From the entries, filter out every line that lacks "ball" and copy the rest.

----

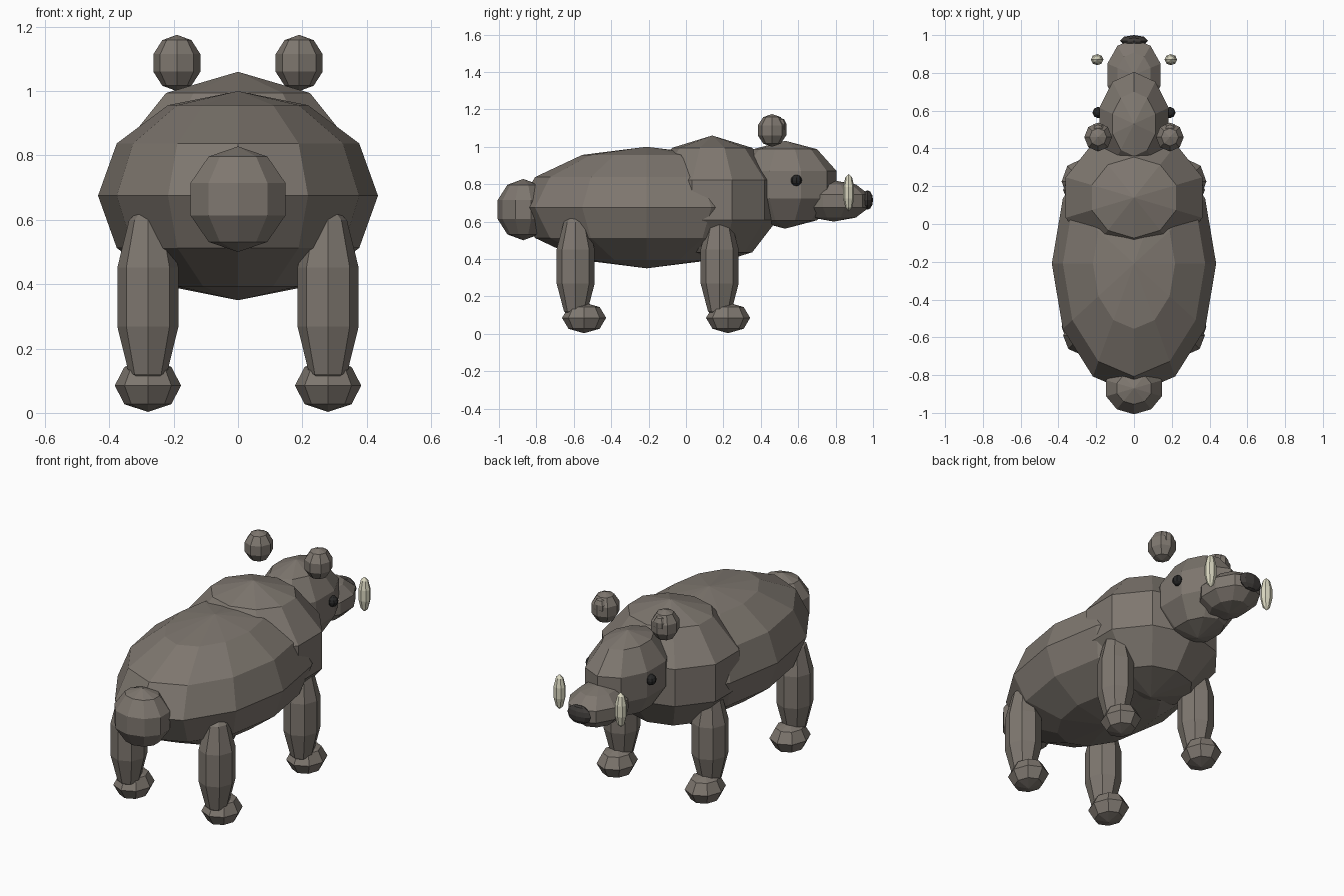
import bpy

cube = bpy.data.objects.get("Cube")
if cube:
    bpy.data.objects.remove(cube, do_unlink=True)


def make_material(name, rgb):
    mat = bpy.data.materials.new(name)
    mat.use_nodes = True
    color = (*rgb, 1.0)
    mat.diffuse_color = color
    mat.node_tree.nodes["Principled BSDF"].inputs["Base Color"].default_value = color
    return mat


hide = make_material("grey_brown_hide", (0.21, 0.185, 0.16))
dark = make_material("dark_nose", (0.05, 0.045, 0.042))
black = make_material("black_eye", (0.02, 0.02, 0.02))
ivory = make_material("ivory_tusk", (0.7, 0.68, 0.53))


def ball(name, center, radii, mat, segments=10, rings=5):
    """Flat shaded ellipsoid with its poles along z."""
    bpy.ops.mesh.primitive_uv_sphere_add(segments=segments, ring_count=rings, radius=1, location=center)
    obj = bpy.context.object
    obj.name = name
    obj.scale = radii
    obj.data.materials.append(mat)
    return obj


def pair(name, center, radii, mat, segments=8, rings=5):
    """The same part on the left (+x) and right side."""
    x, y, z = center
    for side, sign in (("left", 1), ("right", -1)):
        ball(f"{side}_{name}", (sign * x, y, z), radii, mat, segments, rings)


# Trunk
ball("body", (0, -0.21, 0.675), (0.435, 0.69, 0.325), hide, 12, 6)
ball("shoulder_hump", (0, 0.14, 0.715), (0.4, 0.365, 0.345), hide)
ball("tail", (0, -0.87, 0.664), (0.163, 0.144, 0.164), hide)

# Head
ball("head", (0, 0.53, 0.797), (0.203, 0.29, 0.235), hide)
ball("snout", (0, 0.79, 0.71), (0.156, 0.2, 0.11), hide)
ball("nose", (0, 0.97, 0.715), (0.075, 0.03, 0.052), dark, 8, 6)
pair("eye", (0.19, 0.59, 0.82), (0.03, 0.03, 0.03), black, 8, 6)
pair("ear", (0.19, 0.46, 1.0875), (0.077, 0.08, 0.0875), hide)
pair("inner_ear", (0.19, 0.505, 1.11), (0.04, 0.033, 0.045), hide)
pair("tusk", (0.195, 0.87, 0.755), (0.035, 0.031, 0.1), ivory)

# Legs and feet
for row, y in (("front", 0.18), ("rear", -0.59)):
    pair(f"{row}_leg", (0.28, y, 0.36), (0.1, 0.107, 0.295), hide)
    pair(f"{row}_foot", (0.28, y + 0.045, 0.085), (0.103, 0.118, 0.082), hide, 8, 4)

----

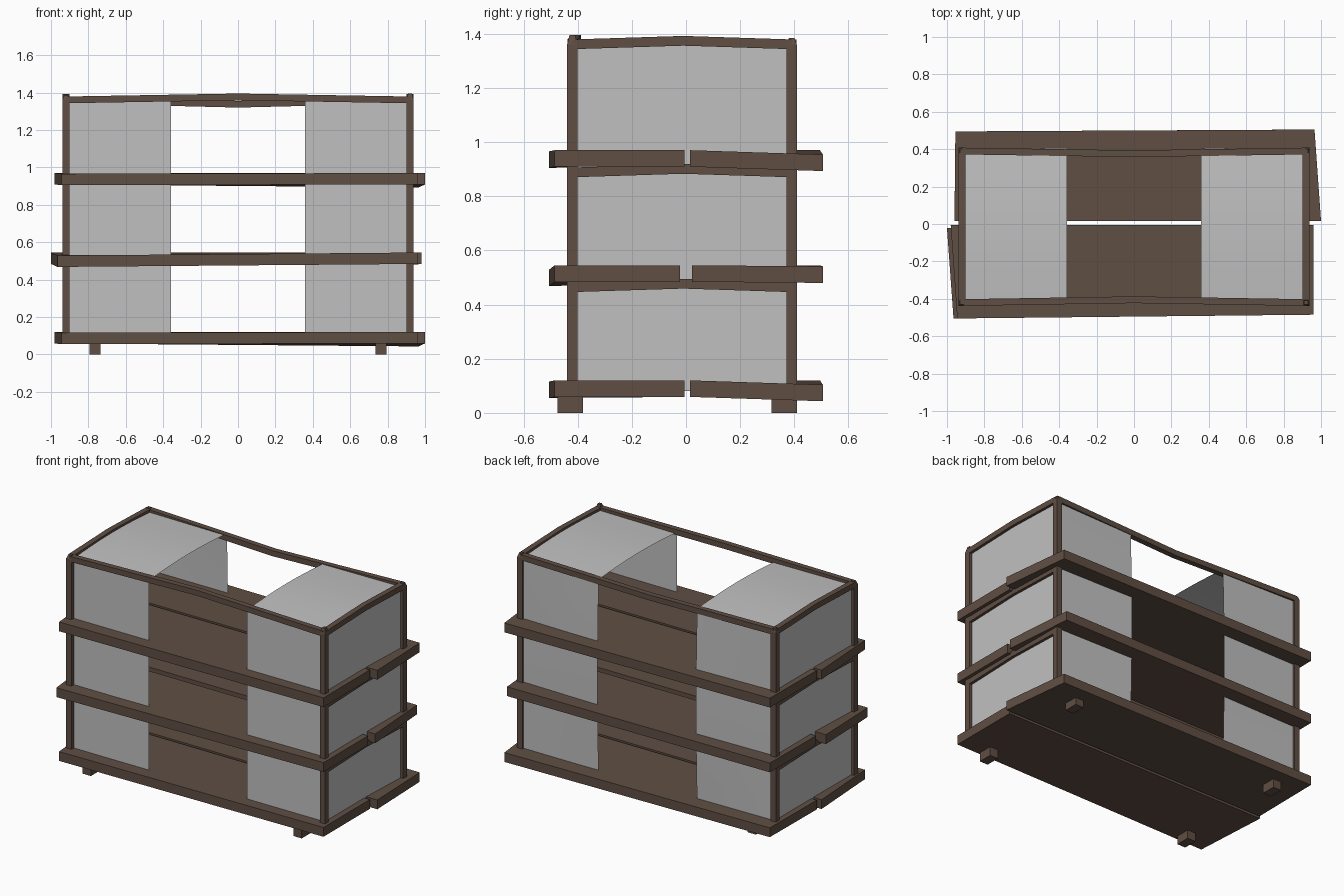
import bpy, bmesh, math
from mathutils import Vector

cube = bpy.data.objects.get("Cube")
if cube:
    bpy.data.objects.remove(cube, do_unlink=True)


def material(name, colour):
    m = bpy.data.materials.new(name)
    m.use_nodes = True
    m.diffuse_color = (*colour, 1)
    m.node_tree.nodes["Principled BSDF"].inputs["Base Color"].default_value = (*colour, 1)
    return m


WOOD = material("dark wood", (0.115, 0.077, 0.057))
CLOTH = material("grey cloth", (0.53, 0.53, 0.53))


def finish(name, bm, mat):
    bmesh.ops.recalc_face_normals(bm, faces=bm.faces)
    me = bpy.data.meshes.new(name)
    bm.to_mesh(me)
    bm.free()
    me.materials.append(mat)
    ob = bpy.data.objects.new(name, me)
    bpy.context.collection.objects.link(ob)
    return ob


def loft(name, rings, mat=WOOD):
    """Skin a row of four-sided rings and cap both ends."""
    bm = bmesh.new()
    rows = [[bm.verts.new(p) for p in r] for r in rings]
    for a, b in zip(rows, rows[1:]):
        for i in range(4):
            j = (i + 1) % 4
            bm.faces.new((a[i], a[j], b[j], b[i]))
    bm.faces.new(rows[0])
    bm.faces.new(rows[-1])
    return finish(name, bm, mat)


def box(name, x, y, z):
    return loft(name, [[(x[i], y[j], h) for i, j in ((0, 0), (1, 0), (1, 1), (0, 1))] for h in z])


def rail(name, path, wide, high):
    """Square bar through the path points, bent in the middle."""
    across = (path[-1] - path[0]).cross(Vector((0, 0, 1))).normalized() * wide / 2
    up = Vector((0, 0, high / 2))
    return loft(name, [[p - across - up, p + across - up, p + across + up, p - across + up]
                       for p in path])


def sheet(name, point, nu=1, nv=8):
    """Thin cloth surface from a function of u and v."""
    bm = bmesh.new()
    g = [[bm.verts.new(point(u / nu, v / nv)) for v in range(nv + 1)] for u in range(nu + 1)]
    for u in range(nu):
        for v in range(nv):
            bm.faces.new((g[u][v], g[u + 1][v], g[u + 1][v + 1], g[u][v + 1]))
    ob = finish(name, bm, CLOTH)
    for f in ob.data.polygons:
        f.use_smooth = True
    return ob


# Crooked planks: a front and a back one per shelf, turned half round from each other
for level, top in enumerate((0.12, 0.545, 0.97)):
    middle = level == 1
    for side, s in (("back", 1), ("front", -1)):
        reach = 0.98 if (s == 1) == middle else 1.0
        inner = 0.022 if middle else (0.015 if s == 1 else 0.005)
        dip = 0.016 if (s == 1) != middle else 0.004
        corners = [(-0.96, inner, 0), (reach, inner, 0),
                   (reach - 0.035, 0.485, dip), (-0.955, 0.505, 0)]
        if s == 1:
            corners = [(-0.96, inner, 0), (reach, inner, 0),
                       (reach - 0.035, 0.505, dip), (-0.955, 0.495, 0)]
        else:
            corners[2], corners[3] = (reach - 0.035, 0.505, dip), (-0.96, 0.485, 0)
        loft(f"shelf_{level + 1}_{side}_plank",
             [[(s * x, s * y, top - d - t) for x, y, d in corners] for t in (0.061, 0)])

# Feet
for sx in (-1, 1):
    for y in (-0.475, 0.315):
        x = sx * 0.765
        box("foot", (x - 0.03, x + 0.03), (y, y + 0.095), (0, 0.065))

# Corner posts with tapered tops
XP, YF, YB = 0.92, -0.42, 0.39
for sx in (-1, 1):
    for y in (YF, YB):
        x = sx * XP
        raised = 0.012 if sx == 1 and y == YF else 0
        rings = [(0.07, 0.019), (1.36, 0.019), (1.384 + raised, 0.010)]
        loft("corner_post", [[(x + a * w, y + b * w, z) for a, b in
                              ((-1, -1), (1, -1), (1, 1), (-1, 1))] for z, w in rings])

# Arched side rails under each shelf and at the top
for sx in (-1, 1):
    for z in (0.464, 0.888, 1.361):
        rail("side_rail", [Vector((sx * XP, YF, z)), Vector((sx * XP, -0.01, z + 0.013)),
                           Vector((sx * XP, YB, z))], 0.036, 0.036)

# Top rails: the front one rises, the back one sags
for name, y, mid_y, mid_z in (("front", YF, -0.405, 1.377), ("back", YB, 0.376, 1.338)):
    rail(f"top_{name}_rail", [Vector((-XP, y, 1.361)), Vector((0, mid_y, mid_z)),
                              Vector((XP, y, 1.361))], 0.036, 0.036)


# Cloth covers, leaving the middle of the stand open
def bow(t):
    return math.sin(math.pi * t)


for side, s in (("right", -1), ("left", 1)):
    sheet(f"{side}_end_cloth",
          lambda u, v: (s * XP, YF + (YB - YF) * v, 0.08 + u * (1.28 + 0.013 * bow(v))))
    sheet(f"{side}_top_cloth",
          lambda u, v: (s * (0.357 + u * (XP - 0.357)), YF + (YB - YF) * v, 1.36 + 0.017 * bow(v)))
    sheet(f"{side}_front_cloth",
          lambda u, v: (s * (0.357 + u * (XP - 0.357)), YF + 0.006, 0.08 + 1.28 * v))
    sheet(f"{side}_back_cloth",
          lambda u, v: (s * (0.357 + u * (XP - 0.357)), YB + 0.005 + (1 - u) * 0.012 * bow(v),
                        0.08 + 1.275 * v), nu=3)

----

Solution below:
def ball(name, center, radii, mat, segments=10, rings=5):
        ball(f"{side}_{name}", (sign * x, y, z), radii, mat, segments, rings)
ball("body", (0, -0.21, 0.675), (0.435, 0.69, 0.325), hide, 12, 6)
ball("shoulder_hump", (0, 0.14, 0.715), (0.4, 0.365, 0.345), hide)
ball("tail", (0, -0.87, 0.664), (0.163, 0.144, 0.164), hide)
ball("head", (0, 0.53, 0.797), (0.203, 0.29, 0.235), hide)
ball("snout", (0, 0.79, 0.71), (0.156, 0.2, 0.11), hide)
ball("nose", (0, 0.97, 0.715), (0.075, 0.03, 0.052), dark, 8, 6)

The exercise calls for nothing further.